By Shea Miller
With the installation of a new exhibit, BYU”s Museum of Art shifts its attention to American portrayals of harmony, luxury and democracy, making the American dream into an artistic reality.
A reception celebrating the new exhibition, “American Dreams: Selected Works from the Museum”s Permanent Collection of Art,” will take place Wednesday, Mar. 1, 2006, and is open to the public. The exhibit features works from several American artists, including works from Maynard Dixon, whose work elicited a recent visit from actress Diane Keaton. The entire exhibit will be held in the Lied Gallery at the MOA.

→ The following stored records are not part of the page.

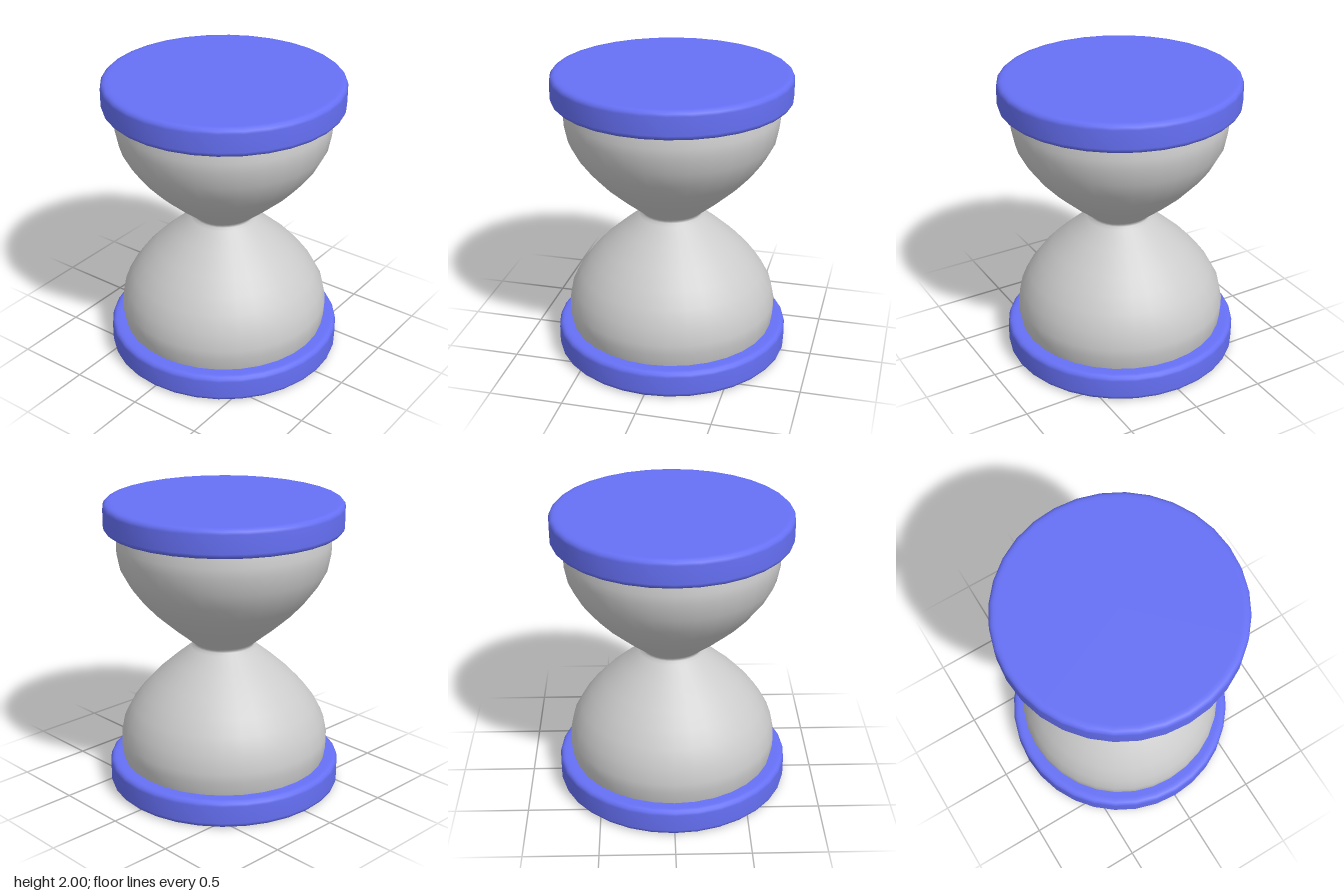
import * as THREE from 'three';

const SIDES = 32;

function lathe(name, points, material) {
  const profile = points.map(([r, y]) => new THREE.Vector2(r, y));
  const mesh = new THREE.Mesh(new THREE.LatheGeometry(profile, SIDES), material);
  mesh.name = name;
  return mesh;
}

// Closed disc profile with softly rounded rims, bottom to top
function discProfile(radius, height, bevel) {
  const points = [[0, 0], [radius - bevel - 0.02, 0]];
  for (const [centreY, start] of [[bevel, -90], [height - bevel, 0]]) {
    for (let i = 0; i <= 3; i++) {
      const a = THREE.MathUtils.degToRad(start + i * 30);
      points.push([radius - bevel + bevel * Math.cos(a), centreY + bevel * Math.sin(a)]);
    }
  }
  points.push([radius - bevel - 0.02, height], [0, height]);
  return points;
}

export function createModel() {
  const model = new THREE.Group();
  model.name = 'hourglass';
  const grey = new THREE.MeshStandardMaterial({ color: 0xcccccc, side: THREE.DoubleSide });
  const blue = new THREE.MeshStandardMaterial({ color: 0x6670f5 });

  // Bulbs: lower half profile, mirrored above the neck
  const neckY = 1.005;
  const lower = [
    [0.69, 0.15], [0.705, 0.2], [0.718, 0.28], [0.718, 0.345], [0.695, 0.46], [0.637, 0.57],
    [0.565, 0.667], [0.475, 0.765], [0.345, 0.882], [0.225, 0.98], [0.208, 0.998],
  ];
  const upper = lower.map(([r, y]) => [r, 2 * neckY - y]).reverse();
  model.add(lathe('glass', [...lower, [0.204, 1.012], ...upper.slice(1)], grey));

  // End caps
  const capHeight = 0.19;
  const cap = discProfile(0.8, capHeight, 0.035);
  const base = lathe('bottomCap', cap, blue);
  const top = lathe('topCap', cap, blue);
  top.position.y = 2 - capHeight;
  model.add(base, top);

  return model;
}
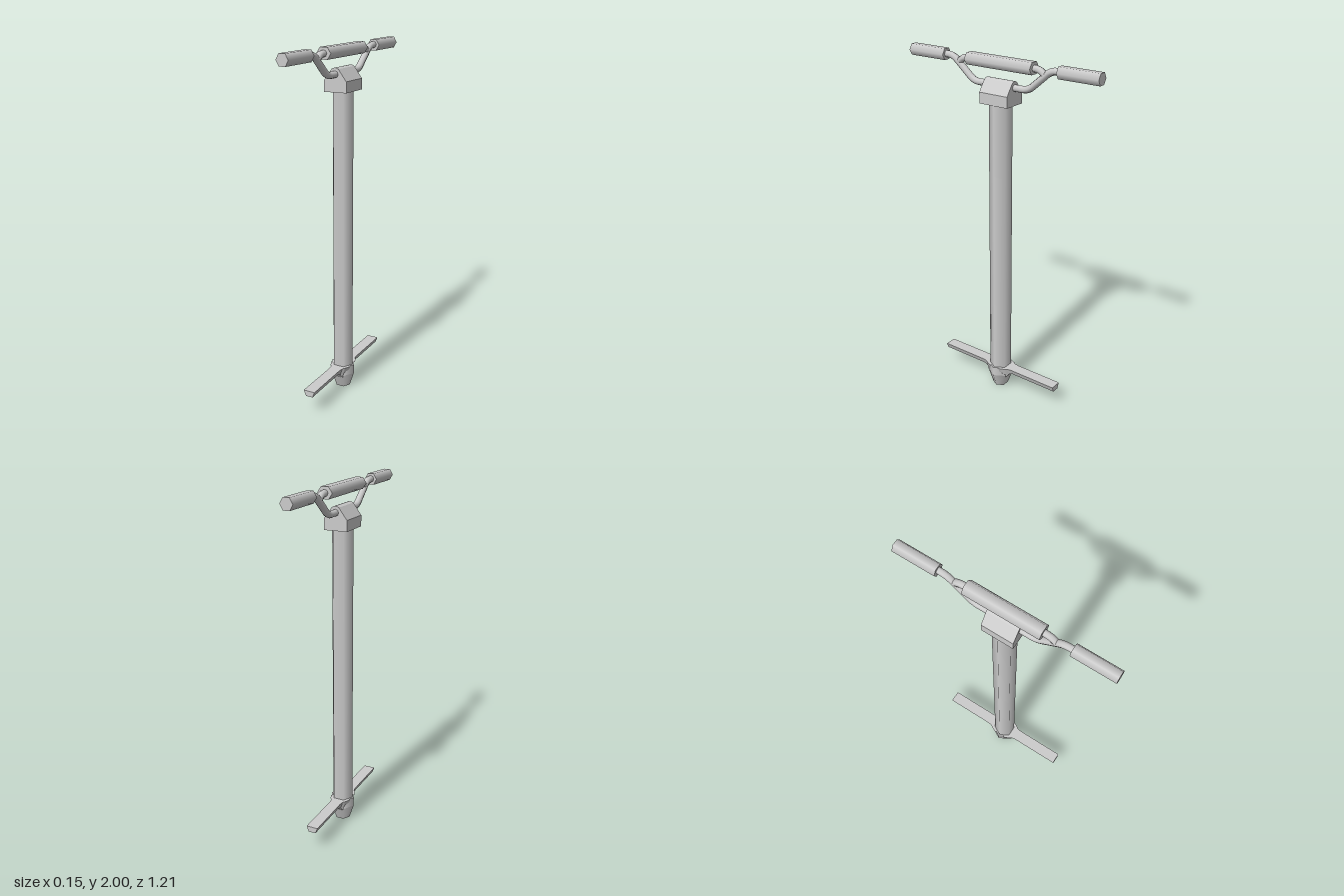
import * as THREE from 'three';

export function createModel() {
  const model = new THREE.Group();
  const material = new THREE.MeshStandardMaterial({ color: 0xcccccc });
  const flat = new THREE.MeshStandardMaterial({ color: 0xcccccc, flatShading: true });

  function add(name, geometry, mat = material) {
    const mesh = new THREE.Mesh(geometry, mat);
    mesh.name = name;
    model.add(mesh);
    return mesh;
  }

  // Six-sided prism with corners on +x and -x
  const hex = (top, bottom, height) =>
    new THREE.CylinderGeometry(top, bottom, height, 6, 1, false, Math.PI / 6);

  // Tube through [z, y] points with rounded corners
  function bentTube(points, radius, bend, segments) {
    const v = points.map(([z, y]) => new THREE.Vector3(0, y, z));
    const path = new THREE.CurvePath();
    let from = v[0];
    for (let i = 1; i < v.length - 1; i++) {
      const a = v[i].clone().add(v[i - 1].clone().sub(v[i]).setLength(bend));
      const b = v[i].clone().add(v[i + 1].clone().sub(v[i]).setLength(bend));
      path.add(new THREE.LineCurve3(from, a));
      path.add(new THREE.QuadraticBezierCurve3(a, v[i], b));
      from = b;
    }
    path.add(new THREE.LineCurve3(from, v[v.length - 1]));
    return new THREE.TubeGeometry(path, segments, radius, 8);
  }

  // Loft of trapezoid sections: [z, bottom y, top half width, bottom half width]
  function pegGeometry(sections, topY) {
    const positions = [], index = [];
    for (const [z, y, wt, wb] of sections) {
      positions.push(wt, topY, z, -wt, topY, z, -wb, y, z, wb, y, z);
    }
    for (let i = 0; i < sections.length - 1; i++) {
      for (let j = 0; j < 4; j++) {
        const a = i * 4 + j, b = i * 4 + (j + 1) % 4;
        index.push(a, b, b + 4, a, b + 4, a + 4);
      }
    }
    const e = (sections.length - 1) * 4;
    index.push(e, e + 1, e + 2, e, e + 2, e + 3);
    const g = new THREE.BufferGeometry();
    g.setAttribute('position', new THREE.Float32BufferAttribute(positions, 3));
    g.setIndex(index);
    g.computeVertexNormals();
    return g;
  }

  // Shaft
  add('shaft', hex(0.063, 0.063, 1.66)).position.y = 0.94;

  // Tapered foot and its collar
  add('foot', hex(0.073, 0.045, 0.085)).position.y = 0.0425;
  add('footCollar', hex(0.073, 0.073, 0.055)).position.y = 0.1115;

  // Foot pegs, flaring into the collar
  const peg = pegGeometry([
    [0.03, 0.05, 0.065, 0.03], [0.068, 0.078, 0.048, 0.03], [0.08, 0.097, 0.038, 0.024],
    [0.105, 0.106, 0.034, 0.021], [0.4, 0.106, 0.034, 0.021],
  ], 0.139);
  add('frontPeg', peg, flat);
  add('backPeg', peg, flat).rotation.y = Math.PI;

  // Clamp with sloping shoulders and a rounded ridge
  const profile = new THREE.Shape();
  profile.moveTo(-0.067, 1.755);
  profile.lineTo(0.067, 1.755);
  profile.lineTo(0.067, 1.815);
  profile.lineTo(0.02, 1.878);
  profile.quadraticCurveTo(0, 1.892, -0.02, 1.878);
  profile.lineTo(-0.067, 1.815);
  const clamp = new THREE.ExtrudeGeometry(profile, { depth: 0.18, bevelEnabled: false, curveSegments: 4 });
  clamp.translate(0, 0, -0.09);
  add('clamp', clamp);

  // Handlebar and crossbar
  add('handlebar', bentTube([
    [-0.4, 1.97], [-0.315, 1.97], [-0.175, 1.85], [0.175, 1.85], [0.315, 1.97], [0.4, 1.97],
  ], 0.019, 0.035, 80));
  add('crossbar', bentTube([
    [-0.28, 1.937], [-0.245, 1.967], [0.245, 1.967], [0.28, 1.937],
  ], 0.019, 0.025, 60));

  // Crossbar pad
  const pad = hex(0.0425, 0.0425, 0.42).rotateX(Math.PI / 2).scale(1, 0.86, 1);
  add('crossbarPad', pad).position.y = 1.968;

  // Grips
  for (const side of [1, -1]) {
    const grip = hex(0.0355, 0.0355, 0.24).rotateX(Math.PI / 2);
    add(side > 0 ? 'frontGrip' : 'backGrip', grip).position.set(0, 1.969, side * 0.483);
  }

  return model;
}
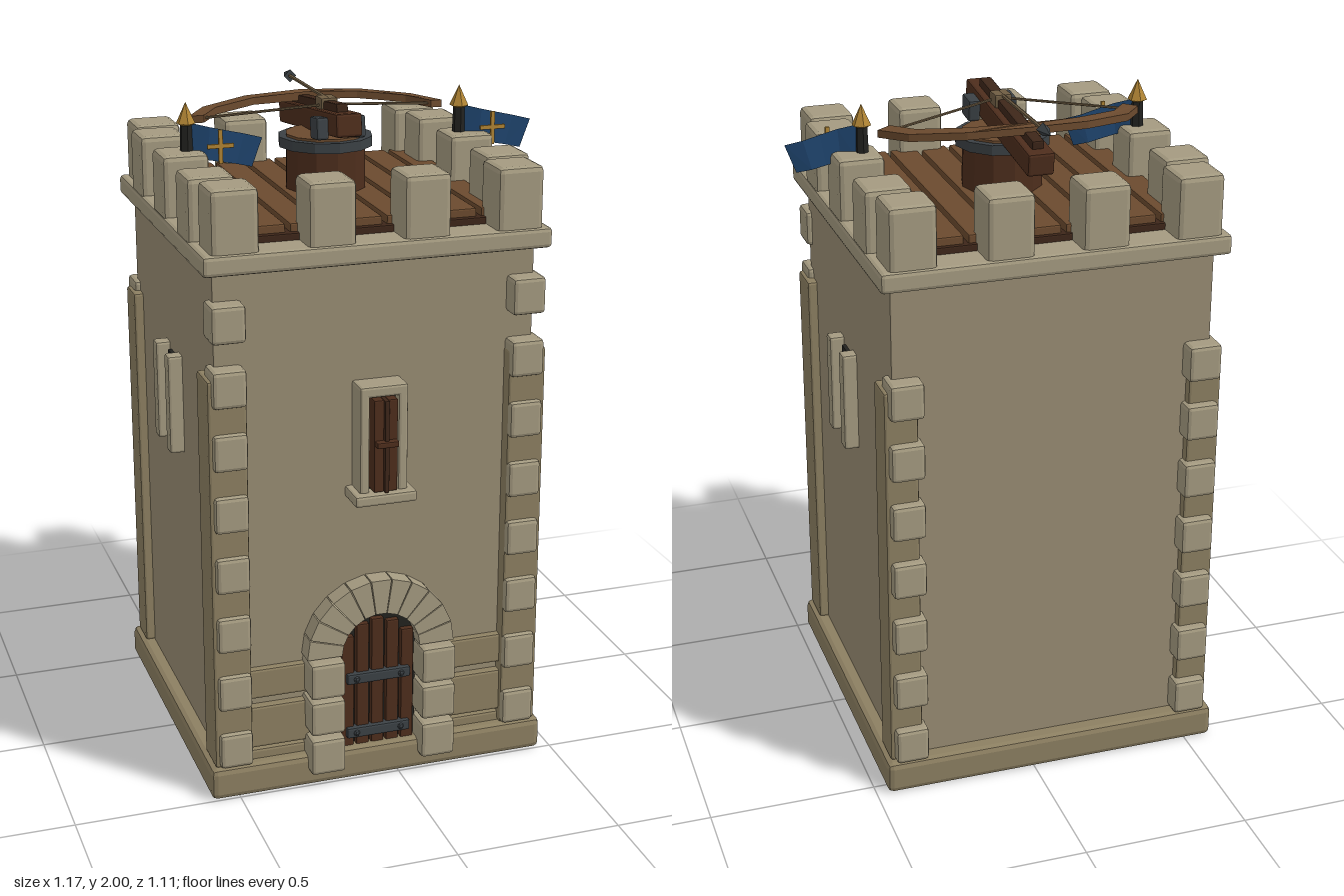
import * as THREE from 'three';
import { RoundedBoxGeometry } from 'three/addons/geometries/RoundedBoxGeometry.js';

const mat = (color, side = THREE.FrontSide) => new THREE.MeshStandardMaterial({ color, flatShading: true, side });
const WALL = mat(0x988c73), STONE = mat(0xa49a80), COURSE = mat(0x8c7f61), WOOD = mat(0x6b4a2e),
  DARKWOOD = mat(0x3d2619), DOOR = mat(0x4d2d1c), IRON = mat(0x3b4145), BLACK = mat(0x22221f),
  GOLD = mat(0xb08434), STRING = mat(0x6f5d43), BLUE = mat(0x1f456f, THREE.DoubleSide);

export function createModel() {
  const model = new THREE.Group();
  const tower = new THREE.Group();
  tower.name = 'tower';
  tower.position.set(-0.06, 0, -0.025);
  model.add(tower);

  const add = (name, geometry, material, x = 0, y = 0, z = 0, parent = tower) => {
    const mesh = new THREE.Mesh(geometry, material);
    mesh.name = name;
    mesh.position.set(x, y, z);
    parent.add(mesh);
    return mesh;
  };
  // Chamfered box given by its extents on each axis
  const block = (name, material, [x0, x1], [y0, y1], [z0, z1], bevel = 0.01, parent = tower) => {
    const w = x1 - x0, h = y1 - y0, d = z1 - z0;
    const r = Math.min(bevel, w / 3, h / 3, d / 3);
    return add(name, new RoundedBoxGeometry(w, h, d, 1, r), material,
      (x0 + x1) / 2, (y0 + y1) / 2, (z0 + z1) / 2, parent);
  };
  const around = (c, size) => [c - size / 2, c + size / 2];
  const mirrored = (s, a, b) => (s > 0 ? [a, b] : [-b, -a]);
  const rod = (name, a, b, radius, material) => {
    const line = new THREE.LineCurve3(new THREE.Vector3(...a), new THREE.Vector3(...b));
    return add(name, new THREE.TubeGeometry(line, 1, radius, 6), material);
  };

  // Walls, plinth and cornice
  block('base', COURSE, [-0.526, 0.526], [0, 0.1], [-0.526, 0.526], 0.018);
  block('walls', WALL, [-0.48, 0.48], [0.08, 1.63], [-0.475, 0.47], 0.004);
  block('cornice', STONE, [-0.516, 0.516], [1.61, 1.67], [-0.52, 0.52], 0.012);

  // Corner strips and quoins
  for (const s of [-1, 1]) {
    block('frontCornerStrip', COURSE, mirrored(s, 0.395, 0.51), [0.1, 1.31], [0.39, 0.51], 0.008);
    block('backCornerStrip', COURSE, mirrored(s, 0.41, 0.51), [0.1, 1.31], [-0.5, -0.395], 0.008);
    for (let i = 0; i < 8; i++) {
      const y = 0.157 + 0.188 * i;
      block('frontQuoin', STONE, mirrored(s, 0.397, 0.498), around(y, 0.11), [0.43, 0.528], 0.012);
      if (i < 7) block('backQuoin', STONE, mirrored(s, 0.397, 0.498), around(y, 0.11), [-0.53, -0.43], 0.012);
    }
    // Low stone courses beside the door
    block('wallCourse', COURSE, mirrored(s, 0.2, 0.41), [0.3, 0.395], [0.44, 0.492], 0.008);
    block('wallCourse', COURSE, mirrored(s, 0.2, 0.41), [0.14, 0.275], [0.44, 0.496], 0.008);
    block('wallCourse', COURSE, mirrored(s, 0.2, 0.41), [0.09, 0.13], [0.44, 0.488], 0.008);
  }

  // Battlements
  const merlon = (x, z) => block('merlon', STONE, around(x, 0.14), [1.655, 1.85], around(z, 0.14), 0.016);
  for (const s of [-1, 1]) {
    for (const x of [-0.42, -0.14, 0.14, 0.42]) merlon(x, s * 0.44);
    for (const z of [-0.28, 0, 0.28]) merlon(s * 0.443, z);
  }

  // Roof deck
  block('deckBeams', DARKWOOD, [-0.425, 0.425], [1.65, 1.69], [-0.418, 0.418], 0.004);
  for (let i = -4; i <= 4; i++)
    block('deckPlank', WOOD, around(i * 0.0955, 0.082), [1.685, 1.714], [-0.405, 0.4], 0.005);

  // Arched doorway
  const opening = new THREE.Shape();
  opening.moveTo(-0.125, 0.09).lineTo(0.125, 0.09).lineTo(0.125, 0.42);
  opening.absarc(0, 0.42, 0.125, 0, Math.PI, false);
  opening.closePath();
  add('doorway', new THREE.ExtrudeGeometry(opening, { depth: 0.04, bevelEnabled: false, curveSegments: 12 }), BLACK, 0, 0, 0.44);
  for (let i = -2; i <= 2; i++)
    block('doorPlank', DOOR, around(i * 0.047, 0.04), [0.095, 0.51 - 0.012 * i * i], [0.46, 0.498], 0.005);
  for (const y of [0.145, 0.325]) {
    block('doorBand', IRON, around(0, 0.2), around(y, 0.034), [0.48, 0.512], 0.006);
    for (const x of [-0.07, 0.07])
      add('doorStud', new THREE.SphereGeometry(0.01, 6, 4), IRON, x, y, 0.512);
  }
  const stones = 11;
  for (let i = 0; i < stones; i++) {
    const a0 = Math.PI * i / stones + 0.008, a1 = Math.PI * (i + 1) / stones - 0.008;
    const wedge = new THREE.Shape();
    [[0.122, a0], [0.23, a0], [0.23, a1], [0.122, a1]].forEach(([r, a], k) =>
      wedge[k ? 'lineTo' : 'moveTo'](r * Math.cos(a), r * Math.sin(a)));
    wedge.closePath();
    add('archStone', new THREE.ExtrudeGeometry(wedge, { depth: 0.085, bevelEnabled: false }), STONE, 0, 0.418, 0.445);
  }
  for (const s of [-1, 1])
    for (const [y0, y1] of [[0.05, 0.165], [0.18, 0.29], [0.3, 0.415]])
      block('doorJamb', STONE, mirrored(s, 0.12, 0.228), [y0, y1], [0.45, 0.562], 0.012);

  // Front window with shutter bars
  block('windowOpening', BLACK, around(0, 0.1), [0.935, 1.235], [0.45, 0.515], 0.004);
  for (const s of [-1, 1])
    block('windowJamb', STONE, mirrored(s, 0.043, 0.073), [0.93, 1.255], [0.45, 0.545], 0.008);
  block('windowLintel', STONE, around(0, 0.146), [1.223, 1.257], [0.45, 0.545], 0.008);
  block('windowSill', STONE, around(0, 0.188), [0.902, 0.936], [0.45, 0.57], 0.008);
  for (const x of [-0.021, 0.021])
    block('windowPanel', DOOR, around(x, 0.03), [0.94, 1.22], [0.49, 0.56], 0.004);
  block('windowMullion', DARKWOOD, around(0, 0.014), [0.94, 1.22], [0.49, 0.572], 0.003);
  block('windowCrossbar', DOOR, around(0, 0.066), around(1.09, 0.018), [0.5, 0.582], 0.004);

  // Arrow slits on both sides
  for (const s of [-1, 1]) {
    block('arrowSlit', BLACK, mirrored(s, 0.45, 0.492), [0.97, 1.24], around(0.006, 0.07), 0.003);
    for (const z of [-0.068, 0.08])
      block('slitTrim', STONE, mirrored(s, 0.45, 0.524), [0.952, 1.258], around(z, 0.047), 0.008);
  }

  // Ballista mount
  add('mountDrum', new THREE.CylinderGeometry(0.12, 0.122, 0.16, 12), DOOR, 0, 1.77);
  add('mountRing', new THREE.CylinderGeometry(0.142, 0.142, 0.03, 12), IRON, 0, 1.855);
  add('mountTop', new THREE.CylinderGeometry(0.12, 0.12, 0.015, 12), WOOD, 0, 1.87);

  // Tilted stock
  const stock = new THREE.Group();
  stock.name = 'ballistaStock';
  stock.position.set(0, 1.907, -0.06);
  stock.rotation.x = -0.115;
  tower.add(stock);
  block('stockBeam', DOOR, around(0, 0.08), [-0.034, 0.034], [-0.29, 0.29], 0.008, stock);
  block('stockRail', DARKWOOD, around(0, 0.036), [0.03, 0.058], [-0.255, 0.23], 0.005, stock);
  for (const s of [-1, 1])
    block('stockBracket', IRON, mirrored(s, 0.038, 0.075), [-0.045, 0.02], [0.145, 0.215], 0.007, stock);

  // Bow limbs, cut flat from a curved outline
  const outer = [[0, -0.255], [0.18, -0.235], [0.33, -0.165], [0.397, -0.075]];
  const inner = [[0.355, -0.055], [0.3, -0.13], [0.165, -0.192], [0, -0.212]];
  const half = [...outer, ...inner];
  const outline = [...half, ...half.slice(1, -1).reverse().map(([x, z]) => [-x, z])];
  const bowShape = new THREE.Shape(outline.map(([x, z]) => new THREE.Vector2(x, -z)));
  const bow = new THREE.ExtrudeGeometry(bowShape, { depth: 0.022, bevelEnabled: false });
  bow.rotateX(-Math.PI / 2);
  const bp = bow.attributes.position;
  for (let i = 0; i < bp.count; i++) bp.setY(i, bp.getY(i) - 0.15 * bp.getX(i) ** 2);
  add('bow', bow, WOOD, 0, 1.935);
  for (const s of [-1, 1])
    rod('bowString', [s * 0.375, 1.925, -0.075], [0, 1.965, 0.03], 0.004, STRING);
  block('stringBlock', STRING, around(0, 0.052), [1.945, 1.985], [-0.015, 0.042], 0.005);

  // Bolt pointing to the back
  rod('boltShaft', [0, 1.98, 0.03], [0, 1.98, -0.37], 0.006, STRING);
  add('boltHead', new THREE.ConeGeometry(0.02, 0.065, 4), IRON, 0, 1.98, -0.387).rotation.x = -Math.PI / 2;

  // Pennants on the side battlements
  const cloth = new THREE.PlaneGeometry(1, 1, 4, 1);
  const cp = cloth.attributes.position;
  for (let i = 0; i < cp.count; i++) {
    const u = cp.getX(i) + 0.5, v = cp.getY(i) + 0.5;
    cp.setXYZ(i, 0.015 + u * (0.173 + 0.032 * v), 1.83 + 0.1 * v - u * (0.035 + 0.015 * v),
      0.005 + 0.03 * u + 0.008 * Math.sin(u * 6));
  }
  for (const s of [-1, 1]) {
    const flag = new THREE.Group();
    flag.name = 'pennant';
    flag.position.x = s * 0.424;
    tower.add(flag);
    add('pole', new THREE.CylinderGeometry(0.017, 0.02, 0.09, 6), BLACK, 0, 1.885, 0, flag);
    add('finial', new THREE.ConeGeometry(0.029, 0.062, 6), GOLD, 0, 1.961, 0, flag);
    add('finialBase', new THREE.ConeGeometry(0.029, 0.015, 6), GOLD, 0, 1.923, 0, flag).rotation.x = Math.PI;
    add('cloth', cloth, BLUE, 0, 0, 0, flag);
    block('crossUpright', GOLD, around(0.088, 0.013), around(1.866, 0.1), [0.05, 0.06], 0.002, flag);
    block('crossArm', GOLD, around(0.088, 0.08), around(1.868, 0.013), [0.05, 0.06], 0.002, flag);
  }
  return model;
}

The permanent exhibition includes 214 works by 96 artists that will be rotated in and out of the exhibit for the next five years. The works are organized into three themes that depict different interpretations of the American dream.
“The former show displayed works chronologically for 11 years, but ”American Dreams” is more of a social and political history,” said Museum Educator Herman du Toit.
The exhibit wasn”t just a museum project. Students and faculty from different departments on campus collaborated and pooled ideas to develop the theme.
“The commonality is that the works are individualistic and diverse,” du Toit said. “This is a result of the American dream.”
In planning the exhibition, du Toit said cognitive dissonance was used to create obvious parodies and dichotomies between paintings.
“A person learns when they can see the stark contrast between two works,” du Toit said.
The first section, “The Dream of Eden,” includes many landscape paintings illustrating America as a new Eden. These harmonic and pristine landscapes are contrasted with modern day photographs depicting a lost Eden, said marketing and communications manager, Christopher Wilson.
The second section, “American Aspirations,” portrays luxury, refinement and leisure reflecting America as the land of opportunity. Opulence and ease are shown in this section with portraits of the upper class, leisure activities and famous entertainers like Marilyn Monroe.
The final section, “Envisioning America,” conveys multiple ideas of Western values, democracy, classical order and Christianity.
The opening reception is from 7 to 9 p.m. and admission is free. A bluegrass band and barbershop quartet will be playing and light refreshments will be served.
(For comments, e-mail Shea Miller at smiller_85@hotmail)